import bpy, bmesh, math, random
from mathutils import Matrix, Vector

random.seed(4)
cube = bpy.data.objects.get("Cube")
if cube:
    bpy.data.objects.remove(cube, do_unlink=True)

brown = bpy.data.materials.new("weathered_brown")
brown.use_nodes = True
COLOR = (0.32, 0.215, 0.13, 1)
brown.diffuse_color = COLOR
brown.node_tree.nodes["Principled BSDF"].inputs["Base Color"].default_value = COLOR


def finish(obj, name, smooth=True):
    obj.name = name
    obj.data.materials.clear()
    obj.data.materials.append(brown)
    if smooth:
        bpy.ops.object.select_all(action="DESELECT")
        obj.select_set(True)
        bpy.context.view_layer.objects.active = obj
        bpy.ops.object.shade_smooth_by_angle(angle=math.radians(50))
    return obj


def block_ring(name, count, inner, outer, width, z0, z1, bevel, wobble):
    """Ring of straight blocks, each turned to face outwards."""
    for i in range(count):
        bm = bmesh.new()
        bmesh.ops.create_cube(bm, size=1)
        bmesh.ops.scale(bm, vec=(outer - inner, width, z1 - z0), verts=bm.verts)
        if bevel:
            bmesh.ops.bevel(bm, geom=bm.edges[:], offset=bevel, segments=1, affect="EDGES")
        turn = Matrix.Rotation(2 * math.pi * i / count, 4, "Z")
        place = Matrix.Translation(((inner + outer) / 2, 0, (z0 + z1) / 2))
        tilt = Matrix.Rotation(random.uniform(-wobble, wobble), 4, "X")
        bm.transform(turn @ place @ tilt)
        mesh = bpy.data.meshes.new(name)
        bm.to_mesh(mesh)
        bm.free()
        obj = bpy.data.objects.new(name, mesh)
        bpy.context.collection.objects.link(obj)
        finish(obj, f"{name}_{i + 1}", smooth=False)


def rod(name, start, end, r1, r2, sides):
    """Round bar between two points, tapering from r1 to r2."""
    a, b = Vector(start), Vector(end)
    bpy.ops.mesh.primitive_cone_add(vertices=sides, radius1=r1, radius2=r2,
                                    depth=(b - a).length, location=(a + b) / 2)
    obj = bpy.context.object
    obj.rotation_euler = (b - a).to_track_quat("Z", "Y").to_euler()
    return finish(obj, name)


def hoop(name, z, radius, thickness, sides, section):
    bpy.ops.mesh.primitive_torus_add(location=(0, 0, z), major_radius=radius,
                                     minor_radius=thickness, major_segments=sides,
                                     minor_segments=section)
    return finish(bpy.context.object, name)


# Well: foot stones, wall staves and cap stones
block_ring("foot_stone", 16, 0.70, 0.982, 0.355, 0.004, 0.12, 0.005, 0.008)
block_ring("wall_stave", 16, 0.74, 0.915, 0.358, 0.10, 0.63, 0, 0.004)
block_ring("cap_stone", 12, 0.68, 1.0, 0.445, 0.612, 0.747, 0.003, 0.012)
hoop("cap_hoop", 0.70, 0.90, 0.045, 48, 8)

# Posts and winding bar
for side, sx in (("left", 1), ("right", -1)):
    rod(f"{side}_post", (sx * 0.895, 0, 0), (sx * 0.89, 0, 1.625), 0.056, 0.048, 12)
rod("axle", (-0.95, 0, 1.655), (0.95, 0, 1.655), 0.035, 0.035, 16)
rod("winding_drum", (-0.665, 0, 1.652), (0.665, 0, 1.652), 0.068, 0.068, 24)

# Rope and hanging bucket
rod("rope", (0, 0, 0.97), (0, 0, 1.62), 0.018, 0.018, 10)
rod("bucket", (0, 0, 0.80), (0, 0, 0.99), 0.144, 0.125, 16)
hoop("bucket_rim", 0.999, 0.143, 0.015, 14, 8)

■ ■ ■ ■ ■

*Exercise objective*
Read the data above. Pull out each line in which the string "from" appears.

*Solution for this exercise*
from mathutils import Matrix, Vector
    """Round bar between two points, tapering from r1 to r2."""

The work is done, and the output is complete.